Guest Spending Across Dubai’s Luxury Hotels To Drop 15% During Ramadan

Hotels can actually increase guest spending by up to 24 per cent by targeting guests with individually relevant information.

Guest spending across Dubai’s luxury hotels is expected to drop by up to 15 per cent during the month of Ramadan, which starts from June 29, according to research by individual marketing consultant SweetBeam.

Data released by the company shows that total revenue from overnight guests can decline by as much as 35 per cent, when paired with the dip in occupancy typical of that period. Spending by families also drops 40 per cent.

Nearly all hotel services will be affected by the decline in spending, including spas which will see a 19 per cent drop and room service, which is expected to fall five per cent. The only rise in this period is in transport services (10 per cent), suggesting that guests usually like to leave the hotel in search of activities outside, states the study.

However, hotels can actually increase guest spending by up to 24 per cent by targeting guests with individually relevant information, suggests the research.

“With much of the city closed in the day or inaccessible because of the summer heat, hotels have an important opportunity to capitalise on a captive audience and boost spending. However during the holy month of Ramadan it is essential that marketing is highly personalised and culturally appropriate to each individual guest,” said Troy Simoni, CEO of SweetBeam.

Other suggestions by the research company to increase guest spending include using check-in information to target guests with cultural sensitivities on hotel offerings, communicating with guests in their own language and ensuring that key demographics such as families are aware of relevant offerings such as kids clubs and activities. Information about food and drink should also be delivered at appropriate times to different guests.

The report also urges hotels to boost marketing around spa facilities, educate western guests on Ramadan traditions and invite all guests to take part in Ramadan festivities such as iftar and suhoor.

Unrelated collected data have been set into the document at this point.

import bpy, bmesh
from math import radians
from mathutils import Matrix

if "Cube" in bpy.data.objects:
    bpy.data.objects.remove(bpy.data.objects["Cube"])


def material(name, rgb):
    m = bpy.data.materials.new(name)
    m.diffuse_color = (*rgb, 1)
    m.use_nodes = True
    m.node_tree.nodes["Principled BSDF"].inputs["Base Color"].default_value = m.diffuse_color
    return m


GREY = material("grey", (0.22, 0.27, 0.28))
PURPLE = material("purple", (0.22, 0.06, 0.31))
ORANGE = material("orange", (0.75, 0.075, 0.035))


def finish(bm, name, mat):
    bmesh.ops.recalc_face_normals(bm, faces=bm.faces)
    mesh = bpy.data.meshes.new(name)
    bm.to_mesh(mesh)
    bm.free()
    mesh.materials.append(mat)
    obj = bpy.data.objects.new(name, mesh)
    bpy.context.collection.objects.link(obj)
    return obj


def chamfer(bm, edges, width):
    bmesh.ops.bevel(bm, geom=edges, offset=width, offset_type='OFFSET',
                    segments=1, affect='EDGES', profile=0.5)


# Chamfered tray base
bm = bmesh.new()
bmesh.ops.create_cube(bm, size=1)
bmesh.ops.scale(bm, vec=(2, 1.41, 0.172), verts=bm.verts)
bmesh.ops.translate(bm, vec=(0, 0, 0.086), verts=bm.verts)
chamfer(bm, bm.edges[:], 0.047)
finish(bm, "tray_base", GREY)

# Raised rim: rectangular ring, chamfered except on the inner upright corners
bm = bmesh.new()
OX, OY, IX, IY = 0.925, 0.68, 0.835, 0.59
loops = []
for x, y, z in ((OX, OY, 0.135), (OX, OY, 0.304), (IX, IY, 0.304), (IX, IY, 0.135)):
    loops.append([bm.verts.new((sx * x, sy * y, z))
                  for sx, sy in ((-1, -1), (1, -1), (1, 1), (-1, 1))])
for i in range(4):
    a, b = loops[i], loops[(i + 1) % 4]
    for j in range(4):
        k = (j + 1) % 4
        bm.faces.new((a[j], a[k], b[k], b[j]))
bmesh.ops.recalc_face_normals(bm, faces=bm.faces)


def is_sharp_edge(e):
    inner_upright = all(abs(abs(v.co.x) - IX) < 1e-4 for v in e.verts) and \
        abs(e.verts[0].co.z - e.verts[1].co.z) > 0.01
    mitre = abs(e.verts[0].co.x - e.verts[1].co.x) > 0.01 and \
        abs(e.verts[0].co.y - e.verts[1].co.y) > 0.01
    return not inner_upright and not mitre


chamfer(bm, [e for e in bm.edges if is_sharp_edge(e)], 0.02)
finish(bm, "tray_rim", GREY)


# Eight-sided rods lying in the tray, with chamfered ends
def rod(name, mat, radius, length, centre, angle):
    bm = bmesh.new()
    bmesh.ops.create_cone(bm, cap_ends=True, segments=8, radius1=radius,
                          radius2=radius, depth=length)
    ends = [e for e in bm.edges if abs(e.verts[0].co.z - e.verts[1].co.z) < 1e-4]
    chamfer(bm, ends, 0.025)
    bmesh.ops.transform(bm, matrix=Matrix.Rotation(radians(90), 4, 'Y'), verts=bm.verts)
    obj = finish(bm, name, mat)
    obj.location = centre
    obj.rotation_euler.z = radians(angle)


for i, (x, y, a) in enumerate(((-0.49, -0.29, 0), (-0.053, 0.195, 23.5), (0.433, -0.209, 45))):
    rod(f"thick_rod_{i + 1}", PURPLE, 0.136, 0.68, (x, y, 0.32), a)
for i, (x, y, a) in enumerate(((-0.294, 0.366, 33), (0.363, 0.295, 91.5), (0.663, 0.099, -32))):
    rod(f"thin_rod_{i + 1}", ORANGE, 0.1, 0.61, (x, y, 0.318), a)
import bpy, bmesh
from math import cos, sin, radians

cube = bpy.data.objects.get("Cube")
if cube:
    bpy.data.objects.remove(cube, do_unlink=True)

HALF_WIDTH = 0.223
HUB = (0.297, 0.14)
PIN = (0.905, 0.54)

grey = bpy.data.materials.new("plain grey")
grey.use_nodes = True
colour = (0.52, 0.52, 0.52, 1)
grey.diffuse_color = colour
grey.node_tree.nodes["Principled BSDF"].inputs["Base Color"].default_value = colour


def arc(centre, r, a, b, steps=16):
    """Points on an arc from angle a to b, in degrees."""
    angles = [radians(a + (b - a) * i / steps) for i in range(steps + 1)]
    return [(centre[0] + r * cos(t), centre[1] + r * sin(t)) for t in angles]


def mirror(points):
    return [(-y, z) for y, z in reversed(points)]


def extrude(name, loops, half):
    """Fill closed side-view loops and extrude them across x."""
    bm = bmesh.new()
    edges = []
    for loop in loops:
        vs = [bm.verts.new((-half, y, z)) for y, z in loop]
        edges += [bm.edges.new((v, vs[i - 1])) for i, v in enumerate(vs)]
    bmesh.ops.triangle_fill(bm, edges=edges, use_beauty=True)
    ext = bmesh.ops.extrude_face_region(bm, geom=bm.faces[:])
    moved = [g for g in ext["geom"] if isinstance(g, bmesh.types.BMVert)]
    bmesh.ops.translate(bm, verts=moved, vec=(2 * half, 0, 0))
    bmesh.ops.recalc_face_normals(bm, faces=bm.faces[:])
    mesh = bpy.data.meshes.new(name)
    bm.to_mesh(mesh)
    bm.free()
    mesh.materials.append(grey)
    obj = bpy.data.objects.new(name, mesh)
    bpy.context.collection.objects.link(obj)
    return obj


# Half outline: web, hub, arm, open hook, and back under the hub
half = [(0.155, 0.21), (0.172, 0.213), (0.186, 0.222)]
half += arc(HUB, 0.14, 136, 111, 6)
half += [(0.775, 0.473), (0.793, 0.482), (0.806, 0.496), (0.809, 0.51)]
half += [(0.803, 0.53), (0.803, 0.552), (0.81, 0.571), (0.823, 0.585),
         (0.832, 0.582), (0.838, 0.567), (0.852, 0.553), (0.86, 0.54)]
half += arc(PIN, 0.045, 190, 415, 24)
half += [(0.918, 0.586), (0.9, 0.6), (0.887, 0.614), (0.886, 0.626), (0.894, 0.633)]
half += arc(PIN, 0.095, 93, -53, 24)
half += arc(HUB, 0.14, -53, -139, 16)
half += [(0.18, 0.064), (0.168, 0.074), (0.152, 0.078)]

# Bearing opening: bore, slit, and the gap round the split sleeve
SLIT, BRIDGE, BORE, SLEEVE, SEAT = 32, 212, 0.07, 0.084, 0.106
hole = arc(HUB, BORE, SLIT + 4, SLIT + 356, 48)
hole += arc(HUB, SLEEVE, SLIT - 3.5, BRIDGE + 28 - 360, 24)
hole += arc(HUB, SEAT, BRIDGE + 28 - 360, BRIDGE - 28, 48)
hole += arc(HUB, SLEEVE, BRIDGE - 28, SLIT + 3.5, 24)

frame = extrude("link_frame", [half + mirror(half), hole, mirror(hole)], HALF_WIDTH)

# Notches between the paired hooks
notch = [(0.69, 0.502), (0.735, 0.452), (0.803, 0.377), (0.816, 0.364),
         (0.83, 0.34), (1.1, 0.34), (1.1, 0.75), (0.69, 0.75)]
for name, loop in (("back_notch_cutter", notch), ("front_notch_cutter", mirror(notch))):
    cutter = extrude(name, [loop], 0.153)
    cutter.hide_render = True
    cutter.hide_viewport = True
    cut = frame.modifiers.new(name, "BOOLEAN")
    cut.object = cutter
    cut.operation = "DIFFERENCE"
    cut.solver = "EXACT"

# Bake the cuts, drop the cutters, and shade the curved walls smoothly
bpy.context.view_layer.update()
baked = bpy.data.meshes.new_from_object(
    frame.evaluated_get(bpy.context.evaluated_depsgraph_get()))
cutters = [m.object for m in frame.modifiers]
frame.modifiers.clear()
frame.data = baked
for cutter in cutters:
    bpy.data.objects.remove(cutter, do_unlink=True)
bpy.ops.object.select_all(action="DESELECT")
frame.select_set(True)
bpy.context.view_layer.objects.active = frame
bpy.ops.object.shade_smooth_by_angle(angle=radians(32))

“Many fasting parents will be keen to know about kids clubs to entertain young children in the afternoon, whilst international guests need to know which restaurants are open during the day. Utilising the right information to drive timely, personalised communications not only increases guest satisfaction but also dramatically boosts a hotel’s revenue during this time,” added Simoni.